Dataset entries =
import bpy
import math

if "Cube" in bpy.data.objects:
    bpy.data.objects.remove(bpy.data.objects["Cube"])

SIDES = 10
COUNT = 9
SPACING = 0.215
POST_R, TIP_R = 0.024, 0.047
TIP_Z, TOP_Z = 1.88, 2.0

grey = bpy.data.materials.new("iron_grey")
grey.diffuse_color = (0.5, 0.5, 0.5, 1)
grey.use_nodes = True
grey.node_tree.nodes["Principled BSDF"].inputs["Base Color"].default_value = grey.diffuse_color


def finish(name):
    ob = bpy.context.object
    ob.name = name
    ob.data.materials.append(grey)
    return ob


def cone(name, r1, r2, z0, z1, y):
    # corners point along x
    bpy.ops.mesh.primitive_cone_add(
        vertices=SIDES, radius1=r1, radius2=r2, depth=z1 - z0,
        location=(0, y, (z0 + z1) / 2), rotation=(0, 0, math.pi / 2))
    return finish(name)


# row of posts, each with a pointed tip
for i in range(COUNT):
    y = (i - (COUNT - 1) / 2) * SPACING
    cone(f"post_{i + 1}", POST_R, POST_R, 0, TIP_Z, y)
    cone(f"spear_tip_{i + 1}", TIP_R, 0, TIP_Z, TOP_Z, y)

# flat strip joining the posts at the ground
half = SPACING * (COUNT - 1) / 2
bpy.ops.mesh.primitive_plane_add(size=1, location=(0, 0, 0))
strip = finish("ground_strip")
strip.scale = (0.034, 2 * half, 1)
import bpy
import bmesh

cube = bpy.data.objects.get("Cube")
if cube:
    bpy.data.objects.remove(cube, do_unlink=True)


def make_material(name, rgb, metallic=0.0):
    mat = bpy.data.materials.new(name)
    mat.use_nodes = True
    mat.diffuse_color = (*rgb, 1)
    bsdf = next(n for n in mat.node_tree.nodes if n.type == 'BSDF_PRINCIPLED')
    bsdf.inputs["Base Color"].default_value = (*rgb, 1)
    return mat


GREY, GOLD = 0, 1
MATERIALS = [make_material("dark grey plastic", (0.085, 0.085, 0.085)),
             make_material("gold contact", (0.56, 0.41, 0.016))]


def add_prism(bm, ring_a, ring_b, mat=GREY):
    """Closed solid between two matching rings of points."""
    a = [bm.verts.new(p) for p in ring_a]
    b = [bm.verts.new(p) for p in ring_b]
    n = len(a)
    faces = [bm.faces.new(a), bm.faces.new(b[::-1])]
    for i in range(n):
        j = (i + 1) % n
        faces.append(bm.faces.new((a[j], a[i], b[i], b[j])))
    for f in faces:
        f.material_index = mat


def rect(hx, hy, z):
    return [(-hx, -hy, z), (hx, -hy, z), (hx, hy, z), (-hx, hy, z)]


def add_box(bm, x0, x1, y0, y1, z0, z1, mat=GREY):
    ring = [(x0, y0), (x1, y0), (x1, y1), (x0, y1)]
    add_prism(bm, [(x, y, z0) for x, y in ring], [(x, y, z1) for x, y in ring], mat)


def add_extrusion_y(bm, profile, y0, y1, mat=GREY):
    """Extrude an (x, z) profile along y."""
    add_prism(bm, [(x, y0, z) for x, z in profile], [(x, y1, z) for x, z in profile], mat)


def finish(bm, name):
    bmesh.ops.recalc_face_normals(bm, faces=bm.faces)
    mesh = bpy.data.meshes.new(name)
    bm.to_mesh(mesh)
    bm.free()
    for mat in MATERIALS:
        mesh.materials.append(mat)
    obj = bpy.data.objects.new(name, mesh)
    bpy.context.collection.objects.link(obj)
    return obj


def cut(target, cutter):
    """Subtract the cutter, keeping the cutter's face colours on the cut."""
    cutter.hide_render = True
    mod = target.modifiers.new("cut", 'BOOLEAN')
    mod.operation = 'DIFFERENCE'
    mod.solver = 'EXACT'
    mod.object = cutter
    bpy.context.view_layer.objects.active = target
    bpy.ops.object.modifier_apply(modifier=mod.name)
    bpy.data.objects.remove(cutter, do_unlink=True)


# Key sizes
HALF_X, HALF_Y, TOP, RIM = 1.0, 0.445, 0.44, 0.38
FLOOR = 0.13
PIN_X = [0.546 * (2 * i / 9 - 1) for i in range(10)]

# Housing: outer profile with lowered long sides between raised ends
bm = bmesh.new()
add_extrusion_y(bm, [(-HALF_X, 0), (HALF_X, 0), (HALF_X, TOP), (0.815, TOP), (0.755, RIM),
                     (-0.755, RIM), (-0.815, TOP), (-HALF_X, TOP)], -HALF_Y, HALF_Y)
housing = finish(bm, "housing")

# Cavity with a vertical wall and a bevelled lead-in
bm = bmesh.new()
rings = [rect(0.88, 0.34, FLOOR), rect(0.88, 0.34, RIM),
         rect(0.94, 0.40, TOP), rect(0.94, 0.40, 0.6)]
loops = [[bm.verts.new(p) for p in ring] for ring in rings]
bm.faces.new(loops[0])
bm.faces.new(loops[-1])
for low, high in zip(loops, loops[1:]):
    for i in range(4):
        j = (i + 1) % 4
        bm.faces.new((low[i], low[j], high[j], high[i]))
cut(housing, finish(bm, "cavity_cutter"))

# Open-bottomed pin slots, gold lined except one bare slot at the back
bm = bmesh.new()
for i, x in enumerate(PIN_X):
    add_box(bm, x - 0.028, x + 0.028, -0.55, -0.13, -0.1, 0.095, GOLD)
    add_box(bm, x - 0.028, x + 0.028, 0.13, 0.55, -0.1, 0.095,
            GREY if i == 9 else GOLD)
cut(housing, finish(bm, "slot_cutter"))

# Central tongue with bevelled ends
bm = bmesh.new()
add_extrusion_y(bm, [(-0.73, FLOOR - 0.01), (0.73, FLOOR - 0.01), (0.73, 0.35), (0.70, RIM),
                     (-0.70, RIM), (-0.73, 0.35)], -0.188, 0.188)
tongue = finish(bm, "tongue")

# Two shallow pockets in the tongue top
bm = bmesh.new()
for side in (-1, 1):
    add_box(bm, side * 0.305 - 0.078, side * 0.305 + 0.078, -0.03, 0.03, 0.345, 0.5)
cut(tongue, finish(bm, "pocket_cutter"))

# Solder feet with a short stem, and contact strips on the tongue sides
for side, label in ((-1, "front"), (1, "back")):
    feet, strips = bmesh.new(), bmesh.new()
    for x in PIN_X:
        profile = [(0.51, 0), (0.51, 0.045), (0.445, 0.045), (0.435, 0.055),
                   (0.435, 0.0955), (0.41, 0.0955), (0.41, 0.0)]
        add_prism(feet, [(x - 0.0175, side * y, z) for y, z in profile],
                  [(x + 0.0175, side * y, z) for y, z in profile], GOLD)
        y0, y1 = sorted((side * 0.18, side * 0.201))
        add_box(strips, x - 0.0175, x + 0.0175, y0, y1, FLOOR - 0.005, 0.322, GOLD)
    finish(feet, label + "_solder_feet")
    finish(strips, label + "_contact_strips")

TO DO = Your answer must consist solely of the lines above between the line holding "return finish(name)" and the line holding "TIP_Z, TOP_Z, y)", inclusive, copied exactly.

RESULT =
    return finish(name)


# row of posts, each with a pointed tip
for i in range(COUNT):
    y = (i - (COUNT - 1) / 2) * SPACING
    cone(f"post_{i + 1}", POST_R, POST_R, 0, TIP_Z, y)
    cone(f"spear_tip_{i + 1}", TIP_R, 0, TIP_Z, TOP_Z, y)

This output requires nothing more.